*Work task*:
Search the records below for the string "context", and report each line that contains it.

*Data for processing*:
---*---
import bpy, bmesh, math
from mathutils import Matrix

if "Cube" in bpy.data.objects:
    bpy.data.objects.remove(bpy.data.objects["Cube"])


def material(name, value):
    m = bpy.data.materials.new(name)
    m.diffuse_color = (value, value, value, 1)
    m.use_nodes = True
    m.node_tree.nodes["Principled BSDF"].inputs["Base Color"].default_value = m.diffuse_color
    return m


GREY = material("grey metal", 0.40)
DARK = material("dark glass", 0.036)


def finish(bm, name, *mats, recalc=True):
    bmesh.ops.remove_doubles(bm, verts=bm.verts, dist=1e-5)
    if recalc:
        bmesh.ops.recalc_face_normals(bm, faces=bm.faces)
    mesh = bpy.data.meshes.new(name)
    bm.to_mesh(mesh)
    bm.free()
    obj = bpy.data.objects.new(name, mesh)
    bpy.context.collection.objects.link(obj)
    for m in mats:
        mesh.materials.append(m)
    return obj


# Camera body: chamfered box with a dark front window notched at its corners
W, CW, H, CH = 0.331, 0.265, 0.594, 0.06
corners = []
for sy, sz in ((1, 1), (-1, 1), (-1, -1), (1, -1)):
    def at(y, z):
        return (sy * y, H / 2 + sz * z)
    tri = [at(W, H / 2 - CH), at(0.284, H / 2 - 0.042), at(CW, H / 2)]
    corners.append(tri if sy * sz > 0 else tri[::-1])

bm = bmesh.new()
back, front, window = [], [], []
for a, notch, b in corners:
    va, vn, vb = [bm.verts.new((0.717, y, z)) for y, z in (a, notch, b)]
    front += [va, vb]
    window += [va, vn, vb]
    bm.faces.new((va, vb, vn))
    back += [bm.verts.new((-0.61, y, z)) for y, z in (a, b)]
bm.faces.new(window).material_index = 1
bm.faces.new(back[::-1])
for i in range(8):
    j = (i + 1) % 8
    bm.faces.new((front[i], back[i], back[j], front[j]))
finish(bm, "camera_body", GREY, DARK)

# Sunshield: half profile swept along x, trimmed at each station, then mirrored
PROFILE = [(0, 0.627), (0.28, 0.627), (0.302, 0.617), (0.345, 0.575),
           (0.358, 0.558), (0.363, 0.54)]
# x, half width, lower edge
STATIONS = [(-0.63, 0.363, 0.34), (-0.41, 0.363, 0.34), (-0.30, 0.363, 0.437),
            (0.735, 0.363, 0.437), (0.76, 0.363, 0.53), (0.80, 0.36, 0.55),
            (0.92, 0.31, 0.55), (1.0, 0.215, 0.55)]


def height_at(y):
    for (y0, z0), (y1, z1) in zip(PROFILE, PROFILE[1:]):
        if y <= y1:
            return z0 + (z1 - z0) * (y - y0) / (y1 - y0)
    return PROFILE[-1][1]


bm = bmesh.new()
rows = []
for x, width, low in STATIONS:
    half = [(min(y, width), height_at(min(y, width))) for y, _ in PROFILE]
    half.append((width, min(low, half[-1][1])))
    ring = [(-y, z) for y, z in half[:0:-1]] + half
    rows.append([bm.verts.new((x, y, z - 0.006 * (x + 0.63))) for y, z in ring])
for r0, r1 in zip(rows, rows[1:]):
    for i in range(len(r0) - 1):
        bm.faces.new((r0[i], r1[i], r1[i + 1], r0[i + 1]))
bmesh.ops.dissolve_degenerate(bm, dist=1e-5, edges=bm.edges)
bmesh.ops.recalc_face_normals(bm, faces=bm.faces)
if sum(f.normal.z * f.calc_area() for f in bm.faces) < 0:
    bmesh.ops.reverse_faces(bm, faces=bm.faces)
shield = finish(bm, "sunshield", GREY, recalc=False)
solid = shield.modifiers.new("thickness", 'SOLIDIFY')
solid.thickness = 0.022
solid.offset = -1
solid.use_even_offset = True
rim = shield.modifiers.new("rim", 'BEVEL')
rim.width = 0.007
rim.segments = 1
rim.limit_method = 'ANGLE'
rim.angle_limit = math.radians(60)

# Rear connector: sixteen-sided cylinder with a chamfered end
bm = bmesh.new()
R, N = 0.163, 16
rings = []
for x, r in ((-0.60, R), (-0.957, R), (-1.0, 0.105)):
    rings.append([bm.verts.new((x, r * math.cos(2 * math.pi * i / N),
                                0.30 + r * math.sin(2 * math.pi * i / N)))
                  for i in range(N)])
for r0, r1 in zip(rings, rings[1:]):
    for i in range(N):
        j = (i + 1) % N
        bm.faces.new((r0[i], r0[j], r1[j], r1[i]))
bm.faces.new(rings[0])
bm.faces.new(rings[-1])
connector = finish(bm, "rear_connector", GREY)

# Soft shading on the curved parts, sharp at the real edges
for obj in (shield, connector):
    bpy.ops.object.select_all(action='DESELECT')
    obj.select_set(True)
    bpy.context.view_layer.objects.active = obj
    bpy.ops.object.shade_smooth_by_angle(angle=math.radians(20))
---*---
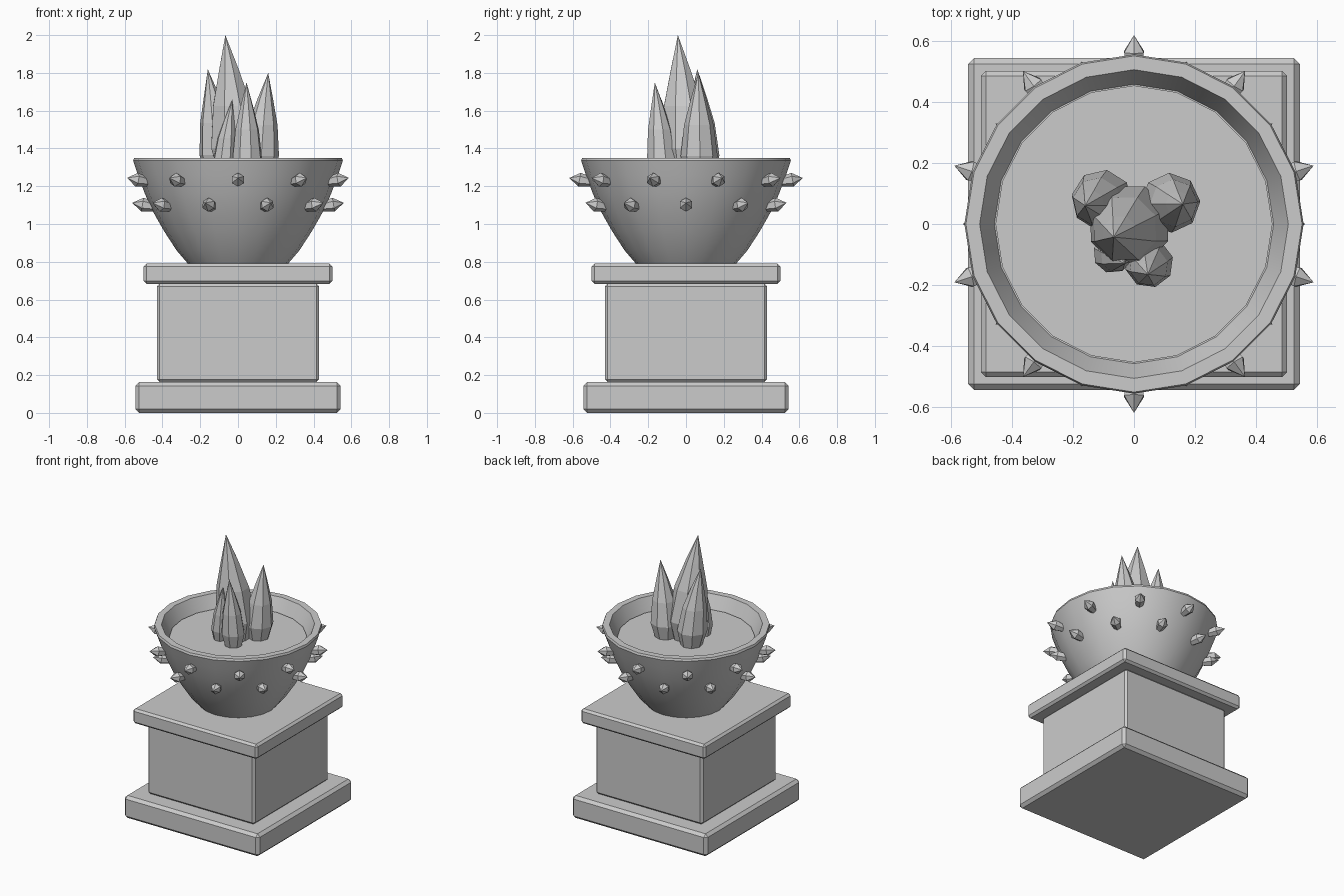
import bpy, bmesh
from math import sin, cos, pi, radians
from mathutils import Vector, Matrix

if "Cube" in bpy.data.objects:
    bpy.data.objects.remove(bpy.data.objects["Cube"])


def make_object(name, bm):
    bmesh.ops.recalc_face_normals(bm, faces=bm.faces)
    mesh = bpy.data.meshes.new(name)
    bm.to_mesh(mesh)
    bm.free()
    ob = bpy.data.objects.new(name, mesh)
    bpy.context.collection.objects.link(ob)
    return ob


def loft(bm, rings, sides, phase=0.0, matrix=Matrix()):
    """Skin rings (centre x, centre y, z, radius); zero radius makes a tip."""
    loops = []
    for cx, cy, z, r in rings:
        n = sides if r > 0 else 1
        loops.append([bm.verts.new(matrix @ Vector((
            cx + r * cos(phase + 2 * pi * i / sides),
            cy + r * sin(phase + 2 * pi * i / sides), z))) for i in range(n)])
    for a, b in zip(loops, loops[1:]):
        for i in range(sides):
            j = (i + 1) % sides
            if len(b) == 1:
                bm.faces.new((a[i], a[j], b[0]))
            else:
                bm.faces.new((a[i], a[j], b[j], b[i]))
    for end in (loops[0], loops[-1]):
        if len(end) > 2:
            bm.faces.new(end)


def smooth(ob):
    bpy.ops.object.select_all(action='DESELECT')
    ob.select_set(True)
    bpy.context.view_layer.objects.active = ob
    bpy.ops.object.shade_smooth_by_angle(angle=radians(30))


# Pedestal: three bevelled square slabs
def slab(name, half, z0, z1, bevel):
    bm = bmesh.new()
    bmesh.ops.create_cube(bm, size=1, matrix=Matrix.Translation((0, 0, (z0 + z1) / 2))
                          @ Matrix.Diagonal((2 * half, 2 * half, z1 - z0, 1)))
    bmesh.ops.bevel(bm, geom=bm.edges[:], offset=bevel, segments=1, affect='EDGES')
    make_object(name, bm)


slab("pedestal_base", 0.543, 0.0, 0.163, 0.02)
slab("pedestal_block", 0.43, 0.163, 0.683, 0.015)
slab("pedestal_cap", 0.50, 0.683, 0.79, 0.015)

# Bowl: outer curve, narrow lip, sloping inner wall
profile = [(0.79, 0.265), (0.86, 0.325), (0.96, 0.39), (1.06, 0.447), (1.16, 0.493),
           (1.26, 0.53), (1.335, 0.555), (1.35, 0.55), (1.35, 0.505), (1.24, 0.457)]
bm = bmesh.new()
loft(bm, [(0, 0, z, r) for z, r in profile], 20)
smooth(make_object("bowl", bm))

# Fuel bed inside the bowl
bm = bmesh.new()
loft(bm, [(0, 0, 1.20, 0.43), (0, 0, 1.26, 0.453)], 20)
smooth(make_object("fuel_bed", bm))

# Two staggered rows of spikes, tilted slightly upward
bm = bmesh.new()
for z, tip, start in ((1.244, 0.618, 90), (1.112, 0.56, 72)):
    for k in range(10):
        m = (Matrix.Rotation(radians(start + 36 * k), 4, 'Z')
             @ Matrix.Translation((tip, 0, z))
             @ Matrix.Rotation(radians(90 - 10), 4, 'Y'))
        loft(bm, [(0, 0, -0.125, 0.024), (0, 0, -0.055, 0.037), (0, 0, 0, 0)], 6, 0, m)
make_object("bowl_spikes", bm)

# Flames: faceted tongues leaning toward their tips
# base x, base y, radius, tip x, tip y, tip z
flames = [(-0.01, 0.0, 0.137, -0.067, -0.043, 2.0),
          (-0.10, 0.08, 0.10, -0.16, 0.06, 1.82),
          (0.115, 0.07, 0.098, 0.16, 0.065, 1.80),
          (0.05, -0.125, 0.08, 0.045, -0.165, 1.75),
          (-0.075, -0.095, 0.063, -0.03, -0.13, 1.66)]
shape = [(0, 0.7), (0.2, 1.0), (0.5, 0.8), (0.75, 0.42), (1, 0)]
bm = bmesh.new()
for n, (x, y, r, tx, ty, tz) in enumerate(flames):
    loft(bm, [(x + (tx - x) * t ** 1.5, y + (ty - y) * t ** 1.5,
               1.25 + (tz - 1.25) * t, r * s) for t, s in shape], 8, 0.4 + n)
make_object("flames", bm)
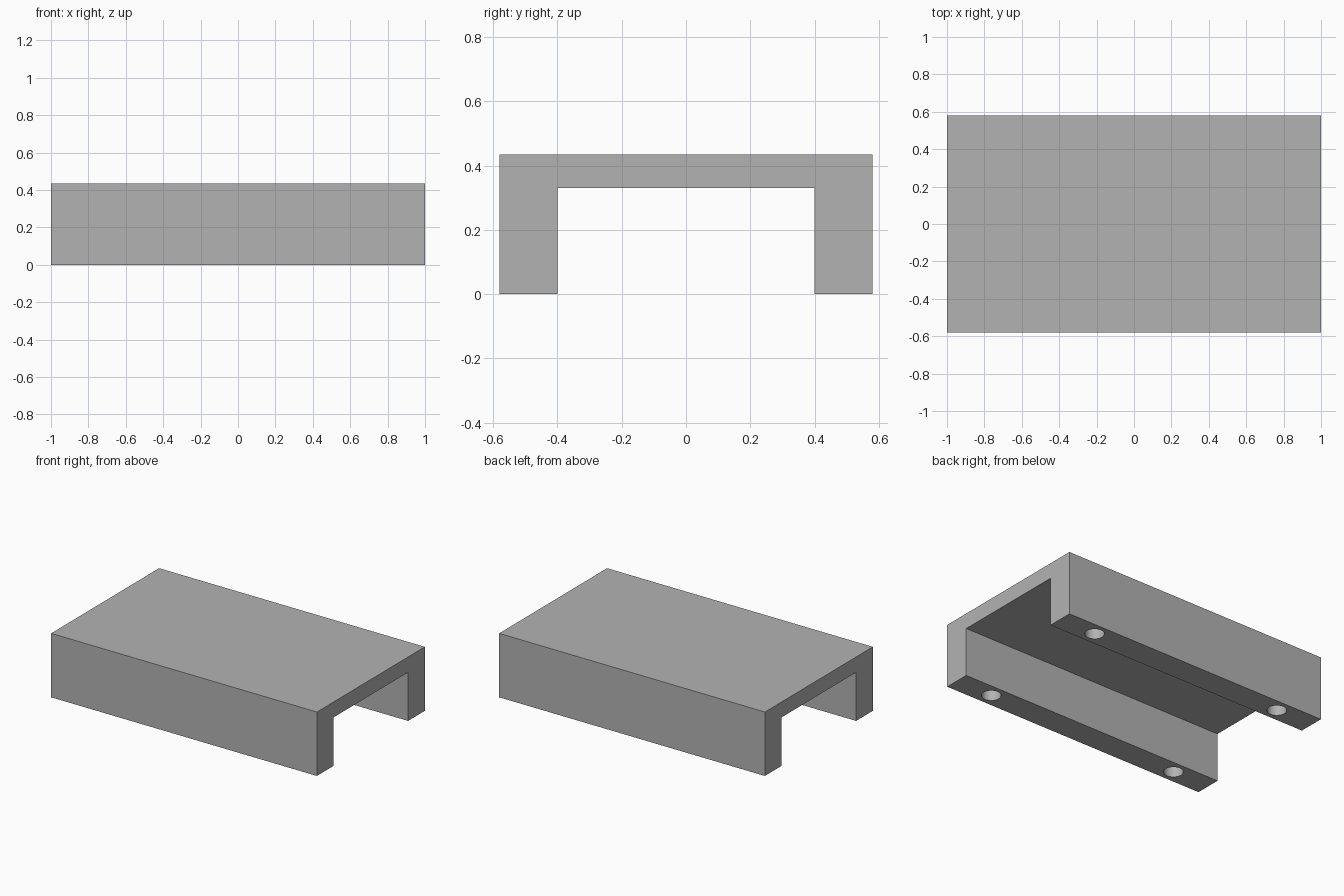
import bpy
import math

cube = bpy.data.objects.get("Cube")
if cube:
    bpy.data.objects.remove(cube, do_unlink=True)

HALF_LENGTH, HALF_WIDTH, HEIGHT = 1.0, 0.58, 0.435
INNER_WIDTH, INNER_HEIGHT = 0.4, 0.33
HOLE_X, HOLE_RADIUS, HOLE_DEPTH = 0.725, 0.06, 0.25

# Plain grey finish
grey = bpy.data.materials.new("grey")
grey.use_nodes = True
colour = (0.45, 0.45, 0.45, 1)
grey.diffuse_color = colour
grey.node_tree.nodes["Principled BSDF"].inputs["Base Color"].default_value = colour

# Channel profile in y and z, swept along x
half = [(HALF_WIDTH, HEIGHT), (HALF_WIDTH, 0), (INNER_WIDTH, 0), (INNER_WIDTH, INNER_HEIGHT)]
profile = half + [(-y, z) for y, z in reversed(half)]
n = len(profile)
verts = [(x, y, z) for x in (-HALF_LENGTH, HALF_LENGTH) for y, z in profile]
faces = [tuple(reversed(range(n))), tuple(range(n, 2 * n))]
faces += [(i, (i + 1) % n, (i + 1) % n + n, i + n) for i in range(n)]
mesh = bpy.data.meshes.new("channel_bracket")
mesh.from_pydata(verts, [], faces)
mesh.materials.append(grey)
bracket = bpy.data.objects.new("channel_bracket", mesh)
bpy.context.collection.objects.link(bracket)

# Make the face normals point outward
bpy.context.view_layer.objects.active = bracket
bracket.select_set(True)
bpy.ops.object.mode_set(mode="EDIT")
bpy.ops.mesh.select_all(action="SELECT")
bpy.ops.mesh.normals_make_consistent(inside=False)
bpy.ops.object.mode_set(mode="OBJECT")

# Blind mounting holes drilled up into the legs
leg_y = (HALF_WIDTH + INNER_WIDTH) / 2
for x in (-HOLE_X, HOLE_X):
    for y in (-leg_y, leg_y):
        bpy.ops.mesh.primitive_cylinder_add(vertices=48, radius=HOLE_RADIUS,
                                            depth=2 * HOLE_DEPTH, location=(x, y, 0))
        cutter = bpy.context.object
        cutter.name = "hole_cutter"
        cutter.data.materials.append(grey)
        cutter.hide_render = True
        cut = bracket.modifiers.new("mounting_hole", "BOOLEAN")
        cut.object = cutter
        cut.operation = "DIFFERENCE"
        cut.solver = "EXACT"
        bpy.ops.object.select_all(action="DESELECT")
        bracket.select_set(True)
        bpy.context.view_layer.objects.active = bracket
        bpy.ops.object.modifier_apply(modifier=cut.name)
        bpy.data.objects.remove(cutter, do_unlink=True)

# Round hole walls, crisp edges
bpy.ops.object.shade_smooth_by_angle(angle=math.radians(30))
---*---
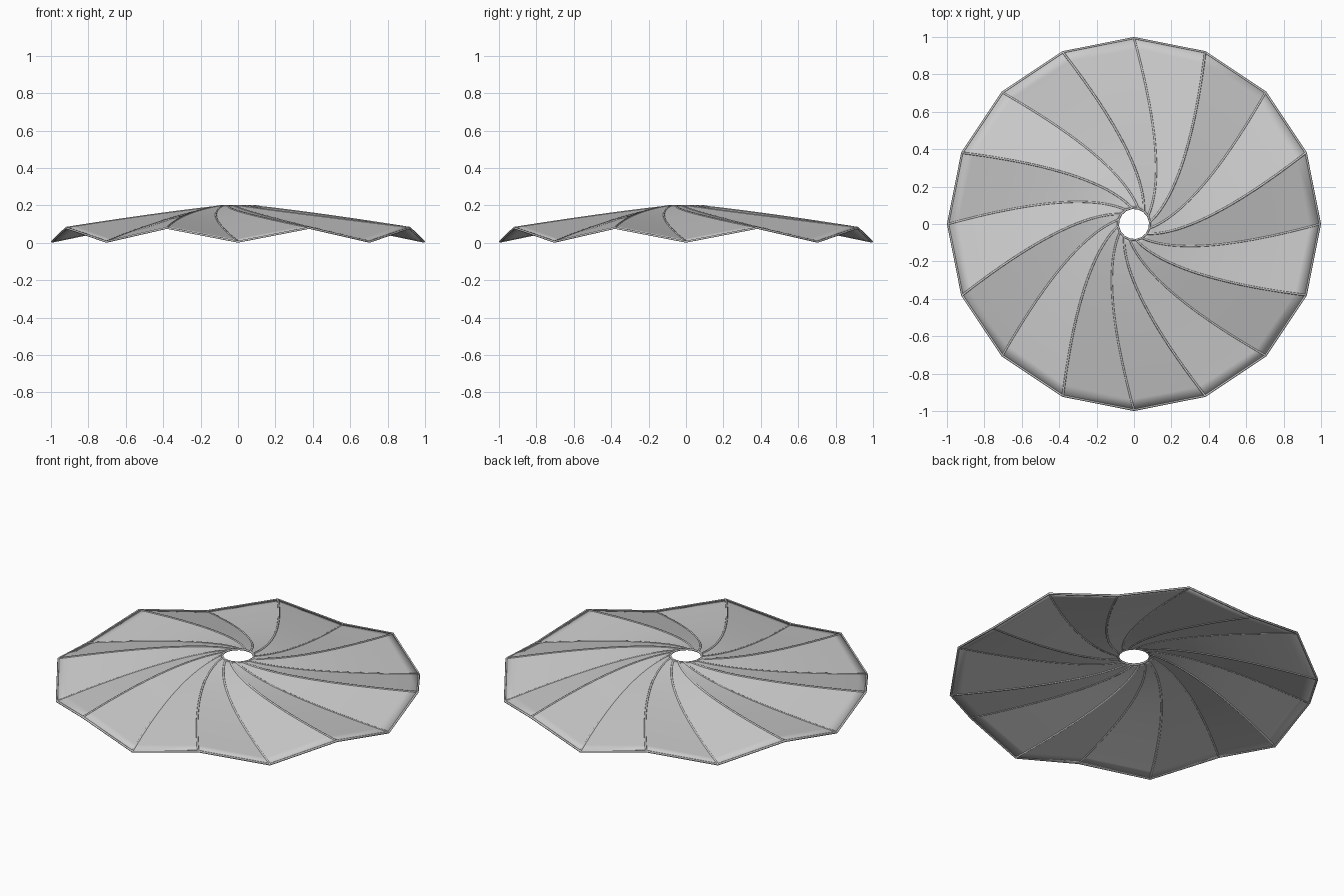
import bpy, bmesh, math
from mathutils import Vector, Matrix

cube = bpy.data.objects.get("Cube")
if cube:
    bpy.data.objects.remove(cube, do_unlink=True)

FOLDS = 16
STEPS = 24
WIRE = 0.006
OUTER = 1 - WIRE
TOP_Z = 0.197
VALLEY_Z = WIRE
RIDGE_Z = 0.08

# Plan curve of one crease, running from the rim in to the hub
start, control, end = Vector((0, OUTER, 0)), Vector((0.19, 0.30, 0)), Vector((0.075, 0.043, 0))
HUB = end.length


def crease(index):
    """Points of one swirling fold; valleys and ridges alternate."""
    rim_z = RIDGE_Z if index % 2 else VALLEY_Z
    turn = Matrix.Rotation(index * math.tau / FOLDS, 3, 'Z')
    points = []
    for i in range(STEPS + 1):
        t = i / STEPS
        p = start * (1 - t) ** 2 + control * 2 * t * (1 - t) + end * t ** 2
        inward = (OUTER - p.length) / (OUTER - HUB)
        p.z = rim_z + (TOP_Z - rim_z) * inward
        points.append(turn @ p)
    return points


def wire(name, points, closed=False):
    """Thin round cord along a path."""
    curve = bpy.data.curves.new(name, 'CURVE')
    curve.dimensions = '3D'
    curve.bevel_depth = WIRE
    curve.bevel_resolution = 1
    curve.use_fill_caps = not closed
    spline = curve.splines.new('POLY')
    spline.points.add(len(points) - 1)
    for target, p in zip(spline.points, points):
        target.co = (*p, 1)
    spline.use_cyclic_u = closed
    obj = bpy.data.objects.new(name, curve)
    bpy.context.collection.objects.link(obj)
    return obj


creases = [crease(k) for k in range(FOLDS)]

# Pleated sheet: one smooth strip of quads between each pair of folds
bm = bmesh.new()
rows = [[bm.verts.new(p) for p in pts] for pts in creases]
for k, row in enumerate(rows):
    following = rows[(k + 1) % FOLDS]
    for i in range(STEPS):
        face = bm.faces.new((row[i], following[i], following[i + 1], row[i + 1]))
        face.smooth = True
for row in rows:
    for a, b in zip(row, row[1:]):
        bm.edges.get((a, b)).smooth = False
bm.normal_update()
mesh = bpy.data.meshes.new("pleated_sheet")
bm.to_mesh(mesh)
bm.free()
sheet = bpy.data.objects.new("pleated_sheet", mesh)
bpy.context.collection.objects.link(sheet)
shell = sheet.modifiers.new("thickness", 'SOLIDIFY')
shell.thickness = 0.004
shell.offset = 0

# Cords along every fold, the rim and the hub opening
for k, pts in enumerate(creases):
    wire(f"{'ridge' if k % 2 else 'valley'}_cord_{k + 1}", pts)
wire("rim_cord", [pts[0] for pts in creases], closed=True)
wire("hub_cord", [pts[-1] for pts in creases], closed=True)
---*---
*Task solution*:
    bpy.context.collection.objects.link(obj)
    bpy.context.view_layer.objects.active = obj
    bpy.context.collection.objects.link(ob)
    bpy.context.view_layer.objects.active = ob
bpy.context.collection.objects.link(bracket)
bpy.context.view_layer.objects.active = bracket
        cutter = bpy.context.object
        bpy.context.view_layer.objects.active = bracket
    bpy.context.collection.objects.link(obj)
bpy.context.collection.objects.link(sheet)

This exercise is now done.